Creating art and teaching others to create art is my passion. I see myself not just as a voice teacher or director sharing expertise with students, but a partner with them to help them grow and achieve their musical and theatrical dreams, to trust their instincts, and to explore all the beauty of their natural instrument. Read more below or contact me at email@example.com.
I currently direct the opera program and teach voice at Texas A&M University Corpus Christi. Previously, I taught voice at Georgia College, the University of Illinois Urbana-Champaign (while pursuing my doctorate), Earlham College , and Broad Ripple High School and Fairview Studios in Indianapolis. My students have performed professionally and with community organizations including Indianapolis Opera, Footlite Musicals, and the Indianapolis Festival Singers and have performed leading roles in musicals and operas at the University of Illinois and at Texas A&M Corpus Christi. They have been accepted into undergraduate and graduate vocal performance and music education degree programs at institutions including NYU, Ball State, DePauw, Kentucky State, and the University of Illinois at Urbana-Champaign. I am a full member of the National Association of Teachers of Singing (NATS).
Quotes from Students
“She is invested in teaching and trying to help my voice grow technically and musically. Tries different exercises to guide a technique until it makes sense.”
“You are a wonderful and interesting woman who is passionate about this material and I appreciate that very much.”
“Thank you for being patient with me. This was my hardest class in the sense that I actually had to work a little at it every day…thank you for pushing me and motivating me. My mom hears recordings of me sing and she doesn’t recognize it now (probably because I sound way better).”
Philosophy of Teaching
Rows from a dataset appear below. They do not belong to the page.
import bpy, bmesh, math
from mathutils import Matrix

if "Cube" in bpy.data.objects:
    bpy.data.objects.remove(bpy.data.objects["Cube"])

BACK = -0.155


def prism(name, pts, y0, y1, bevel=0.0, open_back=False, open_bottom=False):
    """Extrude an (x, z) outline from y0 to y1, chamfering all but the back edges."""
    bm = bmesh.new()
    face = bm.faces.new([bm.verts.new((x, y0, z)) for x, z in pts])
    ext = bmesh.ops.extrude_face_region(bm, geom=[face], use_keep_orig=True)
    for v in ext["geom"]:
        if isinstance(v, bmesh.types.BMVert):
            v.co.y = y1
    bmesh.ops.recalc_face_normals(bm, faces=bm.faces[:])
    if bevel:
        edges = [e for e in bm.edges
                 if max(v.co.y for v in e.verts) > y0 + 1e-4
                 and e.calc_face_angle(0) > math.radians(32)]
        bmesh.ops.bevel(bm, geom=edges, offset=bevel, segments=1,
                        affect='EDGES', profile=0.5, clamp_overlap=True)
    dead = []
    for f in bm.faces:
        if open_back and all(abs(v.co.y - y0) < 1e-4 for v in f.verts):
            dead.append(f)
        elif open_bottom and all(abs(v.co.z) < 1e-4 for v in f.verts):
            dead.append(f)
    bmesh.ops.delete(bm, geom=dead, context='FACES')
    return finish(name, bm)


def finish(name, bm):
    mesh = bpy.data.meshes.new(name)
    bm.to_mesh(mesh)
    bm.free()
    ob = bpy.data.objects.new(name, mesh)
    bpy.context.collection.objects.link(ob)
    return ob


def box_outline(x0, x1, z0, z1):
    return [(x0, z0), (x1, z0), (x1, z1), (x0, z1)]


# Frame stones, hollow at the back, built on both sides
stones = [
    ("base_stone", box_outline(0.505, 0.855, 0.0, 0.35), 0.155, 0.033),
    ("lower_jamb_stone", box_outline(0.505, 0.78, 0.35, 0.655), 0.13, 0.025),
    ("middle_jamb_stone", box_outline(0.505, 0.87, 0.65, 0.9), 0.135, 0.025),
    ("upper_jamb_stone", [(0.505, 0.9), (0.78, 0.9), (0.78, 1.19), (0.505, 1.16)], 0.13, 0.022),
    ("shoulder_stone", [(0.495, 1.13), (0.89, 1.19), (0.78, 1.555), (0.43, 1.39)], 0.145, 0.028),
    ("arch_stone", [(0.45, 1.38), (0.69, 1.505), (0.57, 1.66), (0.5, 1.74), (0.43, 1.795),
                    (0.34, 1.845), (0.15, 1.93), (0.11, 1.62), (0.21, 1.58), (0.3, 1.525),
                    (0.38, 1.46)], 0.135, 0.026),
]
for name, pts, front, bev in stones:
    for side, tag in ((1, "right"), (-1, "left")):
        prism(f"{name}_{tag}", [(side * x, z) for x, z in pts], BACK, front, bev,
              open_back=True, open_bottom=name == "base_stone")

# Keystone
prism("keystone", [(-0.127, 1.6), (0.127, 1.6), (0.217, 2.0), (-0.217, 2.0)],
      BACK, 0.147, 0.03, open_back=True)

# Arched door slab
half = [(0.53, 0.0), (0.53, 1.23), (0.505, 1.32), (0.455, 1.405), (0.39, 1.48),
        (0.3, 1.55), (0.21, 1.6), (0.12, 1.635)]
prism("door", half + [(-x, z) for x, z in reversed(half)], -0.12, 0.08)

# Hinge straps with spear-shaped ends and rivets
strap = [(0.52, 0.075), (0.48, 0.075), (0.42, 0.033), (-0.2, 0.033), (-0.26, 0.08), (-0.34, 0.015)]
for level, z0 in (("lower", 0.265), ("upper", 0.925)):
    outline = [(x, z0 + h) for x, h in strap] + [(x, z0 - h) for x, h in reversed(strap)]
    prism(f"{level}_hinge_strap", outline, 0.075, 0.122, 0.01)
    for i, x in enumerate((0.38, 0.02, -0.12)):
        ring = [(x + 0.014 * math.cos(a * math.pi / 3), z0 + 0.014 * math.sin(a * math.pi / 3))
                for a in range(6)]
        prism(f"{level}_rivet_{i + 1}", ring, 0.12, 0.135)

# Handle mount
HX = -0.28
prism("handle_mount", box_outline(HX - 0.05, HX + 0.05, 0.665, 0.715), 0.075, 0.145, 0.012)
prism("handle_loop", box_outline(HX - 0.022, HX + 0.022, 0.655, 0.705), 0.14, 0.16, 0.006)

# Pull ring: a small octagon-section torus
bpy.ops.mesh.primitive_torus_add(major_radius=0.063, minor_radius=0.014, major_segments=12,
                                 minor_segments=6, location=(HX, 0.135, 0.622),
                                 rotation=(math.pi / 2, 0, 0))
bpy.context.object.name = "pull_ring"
As an educator, I start with the belief that training in music is part of the process to educate a whole individual with varied interests and talents. In addition to developing their musical skills, students should recognize the place of music as part of culture, language, history, and science, and make connections between music and their other subjects of study. I rebel against the notion that the arts are separate from other fields, and I believe some of the greatest work happens when artists of different disciplines collaborate. At our best, we as creators and interpreters of art not only entertain but also enlighten.
My first step as a voice teacher is getting to know the student’s voice, preferences, and goals. Students are collaborators with me on this journey–I expect them to be able to analyze what they are doing so they can recreate the methods that work best, to be willing to experiment and challenge their own notions of what their voice can do, and to practice effectively on their own to demonstrate clear improvement. A typical series of lessons involves eliminating physical tension, supporting the sound on a moving breath, finding a balanced resonance, addressing register breaks, and developing good vocal habits. In addition to classical repertoire, when appropriate I expose students to music from a variety of traditions, including jazz and musical theatre, and work with them on music that connects to their other areas of study.
Singing is, first and foremost, communication, and to that end I believe that singers need both formal and informal performing opportunities. Students do not need to wait until they have a role in an opera or musical to consider movement and character analysis, but should work on this in conjunction with their lessons, studio classes, and studio recitals. The use of improvisation exercises during lessons and in studio class can free students’ creativity and help them develop interpretations that are uniquely their own. Repertoire selected for scene work must fit the students’ developing voices and aid them in their educational journey.
Nothing is more gratifying to me than helping a student unlock the potential of their voice. I do not believe this is mysterious–I aim to be as clear and scientific as possible in my explanations, to put the basics of technique first, and to realize that each student has different needs. Because art has enormous power to elucidate even the most difficult issues of our times, I consider it my mission not simply to train technically proficient singers, but to help develop intelligent artists who can use their talents to effect positive change in the world.